says, "Governor, what do we do now?" and Governor Clinton answered in one
sentence. He said, "Take me to the people." Take me to the people. He didn't
say, "Call the Washington Post, the New York Times, the Wall Street Journal."
He didn't say, "Call NBC, CBS, ABC or CNN." He said, "Take me to the people."
And therein lies his understanding of what democracy is really about. It
is not the Post and the Times and the Journal, and it is not the networks. It
is to the people. And he took his case to the people and the people heard it,
they understood it and they elected him and I think that is one of the best
descriptions of who he is and what he is in that he understood even in a very
down time where the ultimate power in our democracy rests and vests. It's with
There is an old biblical scripture which says, "Woe be unto him who puts
his hand upon the plow and turns back." I think Bill Clinton understands that

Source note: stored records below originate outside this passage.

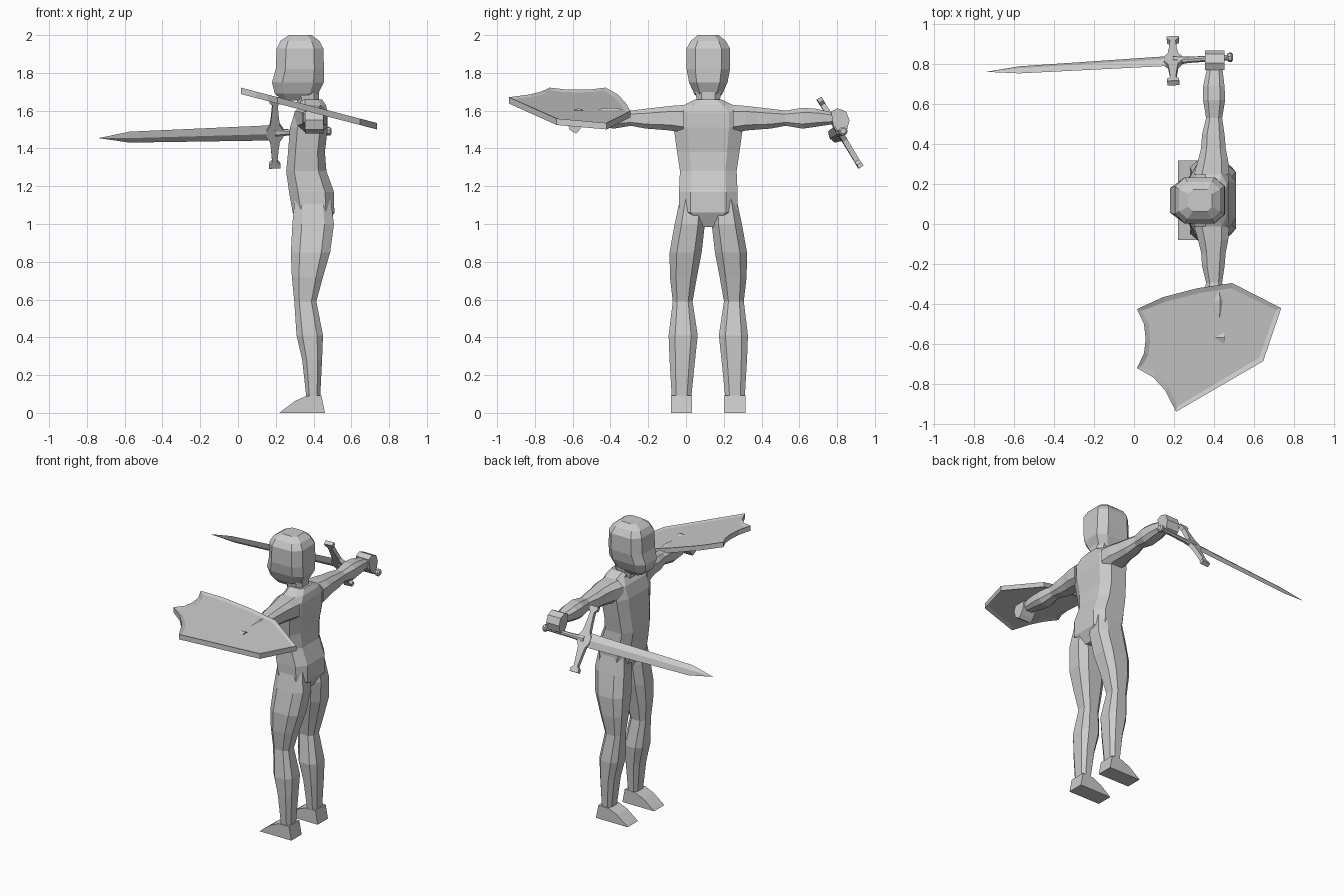
import bpy, bmesh, math
from mathutils import Vector

C = 0.118          # y of the figure's mirror plane
grey = bpy.data.materials.new("plain grey")
grey.diffuse_color = (0.6, 0.6, 0.6, 1)


def finish(bm, name):
    bmesh.ops.recalc_face_normals(bm, faces=bm.faces)
    me = bpy.data.meshes.new(name)
    bm.to_mesh(me)
    bm.free()
    me.materials.append(grey)
    ob = bpy.data.objects.new(name, me)
    bpy.context.collection.objects.link(ob)
    return ob


def loft(name, rings):
    """Skin a list of equal-length point rings and cap both ends."""
    bm = bmesh.new()
    vs = [[bm.verts.new(p) for p in r] for r in rings]
    n = len(rings[0])
    for a, b in zip(vs, vs[1:]):
        for i in range(n):
            j = (i + 1) % n
            bm.faces.new((a[i], a[j], b[j], b[i]))
    bm.faces.new(vs[0])
    bm.faces.new(vs[-1])
    return finish(bm, name)


def octagon(a0, a1, b0, b1, k=0.55):
    """Chamfered rectangle in 2D."""
    ca, cb, ra, rb = (a0 + a1) / 2, (b0 + b1) / 2, (a1 - a0) / 2, (b1 - b0) / 2
    unit = [(1, -k), (1, k), (k, 1), (-k, 1), (-1, k), (-1, -k), (-k, -1), (k, -1)]
    return [(ca + u * ra, cb + v * rb) for u, v in unit]


def upright(name, rows, side=1, k=0.55):
    """Rows of z, x0, x1, y0, y1 with y measured from the mirror plane."""
    return loft(name, [[(x, C + side * y, z) for x, y in octagon(x0, x1, y0, y1, k)]
                       for z, x0, x1, y0, y1 in rows])


# torso and neck
torso = [(0.985, 0.34, 0.47, 0.06), (1.06, 0.29, 0.51, 0.155), (1.17, 0.27, 0.508, 0.155),
         (1.28, 0.255, 0.468, 0.15), (1.38, 0.265, 0.46, 0.165), (1.51, 0.275, 0.475, 0.183),
         (1.59, 0.30, 0.475, 0.185), (1.63, 0.33, 0.465, 0.13), (1.66, 0.33, 0.445, 0.068)]
upright("torso", [(z, a, b, -h, h) for z, a, b, h in torso], k=0.6)
neck = [(1.60, 0.32, 0.45, 0.065), (1.66, 0.31, 0.43, 0.062), (1.74, 0.29, 0.43, 0.075)]
upright("neck", [(z, a, b, -h, h) for z, a, b, h in neck])

# head
head = [(1.655, 0.235, 0.34, 0.045), (1.69, 0.195, 0.425, 0.075), (1.75, 0.18, 0.455, 0.102),
        (1.82, 0.20, 0.455, 0.115), (1.93, 0.205, 0.452, 0.115), (1.97, 0.225, 0.43, 0.092),
        (2.0, 0.27, 0.39, 0.055)]
upright("head", [(z, a, b, -h, h) for z, a, b, h in head], k=0.6)

leg = [(1.13, 0.30, 0.49, 0.02, 0.15), (1.0, 0.288, 0.508, 0.018, 0.178),
       (0.85, 0.28, 0.488, 0.035, 0.205), (0.72, 0.285, 0.45, 0.06, 0.203),
       (0.59, 0.298, 0.415, 0.083, 0.188), (0.41, 0.31, 0.45, 0.056, 0.21),
       (0.28, 0.34, 0.445, 0.07, 0.205), (0.08, 0.362, 0.435, 0.09, 0.193)]
foot = [(0.22, 0), (0.46, 0), (0.442, 0.092), (0.362, 0.09), (0.30, 0.062), (0.235, 0.013)]
# arm rows: y from mirror plane, x0, x1, z0, z1
arm = [(0.13, 0.30, 0.475, 1.48, 1.63), (0.20, 0.32, 0.47, 1.495, 1.625),
       (0.26, 0.335, 0.458, 1.50, 1.618), (0.33, 0.34, 0.452, 1.505, 1.61),
       (0.41, 0.36, 0.44, 1.52, 1.60), (0.50, 0.345, 0.455, 1.505, 1.615),
       (0.57, 0.345, 0.452, 1.515, 1.61), (0.67, 0.367, 0.44, 1.53, 1.588)]
# fist profile: y from mirror plane, z
fist = [(0.65, 1.595), (0.685, 1.613), (0.73, 1.595), (0.748, 1.55), (0.735, 1.50),
        (0.70, 1.478), (0.68, 1.50), (0.66, 1.53)]
for s, tag in ((1, "right"), (-1, "left")):
    upright(tag + "_leg", leg, s)
    loft(tag + "_foot", [[(x, C + s * y, z) for x, z in foot] for y in (0.087, 0.198)])
    loft(tag + "_arm", [[(x, C + s * y, z) for x, z in octagon(a, b, c, d)]
                        for y, a, b, c, d in arm])
    loft(tag + "_fist", [[(x, C + s * y, z) for y, z in fist] for x in (0.355, 0.452)])

# sword frame: u towards the tip, w across the blade, n through its thickness
O = Vector((0.195, 0.815, 1.483))
u = (Vector((-0.735, 0.76, 1.455)) - O).normalized()
w = Vector((0, 0.52, -0.855))
w = (w - u * w.dot(u)).normalized()
n = u.cross(w)


def sw(a, b, c):
    return O + u * a + w * b + n * c


# blade with diamond section
blade = [(0.02, 0.047, 0.013), (0.77, 0.034, 0.010), (0.931, 0.001, 0.001)]
loft("sword_blade", [[sw(a, h, 0), sw(a, 0, t), sw(a, -h, 0), sw(a, 0, -t)] for a, h, t in blade])
# cross guard with flared ends
half = [(0.02, 0.045), (0.05, 0.026), (0.10, 0.02), (0.175, 0.014), (0.192, 0.03), (0.214, 0.03)]
low = [(-b, -e) for b, e in half]
prof = ([(b, e) for b, e in half] + [(b, -e) for b, e in reversed(half)]
        + low + [(b, -e) for b, e in reversed(low)])
loft("sword_guard", [[sw(e, b, t) for b, e in prof] for t in (-0.014, 0.014)])


def rod(name, rows, sides=8):
    loft(name, [[sw(a, r * math.cos(2 * math.pi * i / sides), r * math.sin(2 * math.pi * i / sides))
                 for i in range(sides)] for a, r in rows])


rod("sword_grip", [(0.0, 0.024), (-0.08, 0.016), (-0.28, 0.014)])
rod("sword_pommel", [(-0.27, 0.016), (-0.277, 0.024), (-0.292, 0.024), (-0.30, 0.015)])

# shield: tilted plate with a raised rim on both sides
outline = [(0.015, -0.425), (0.145, -0.365), (0.32, -0.32), (0.49, -0.295), (0.735, -0.42),
           (0.645, -0.685), (0.21, -0.937), (0.155, -0.83), (0.095, -0.765), (0.015, -0.72),
           (0.05, -0.645), (0.058, -0.575), (0.05, -0.50)]


def plate(dz):
    return [(x, y, 1.722 - 0.26 * (x - 0.015) + dz) for x, y in outline]


shield = loft("shield", [plate(-0.034), plate(0)])
bm = bmesh.new()
bm.from_mesh(shield.data)
caps = [f for f in bm.faces if len(f.verts) > 4]
bmesh.ops.inset_individual(bm, faces=caps, thickness=0.026, depth=-0.008)
bm.to_mesh(shield.data)
bm.free()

and has always understood it and it's sort of a hallmark of his career:
resilience to press on. If you believe enough and care enough and want to lead
enough, you just keep going. I know a little bit about that.
FL: This is to circle back -- last question about friendship. How deep does
friendship go with President Clinton or yours?..
I think it's safe to say about our friendship that for him I would go with
him, stand by him and prop him up on every weak and lean and side. I believe
he would say the same thing about me.
I think that it's safe to say that I've tried to be there for him. I know
he's been there for me and that will continue.
FL: Are there any specific moments you could share with us, scenes that are
revealing in which you have comforted him, or been there...
For true friendships, even of public figures, that public figure is
entitled to what you and I would have as friends and that is privacy. And I
think it's sufficient to say that he's my friend and I will go with him, stand
by him and prop him up on every weak and lean and side. And I believe he would
do the same for me.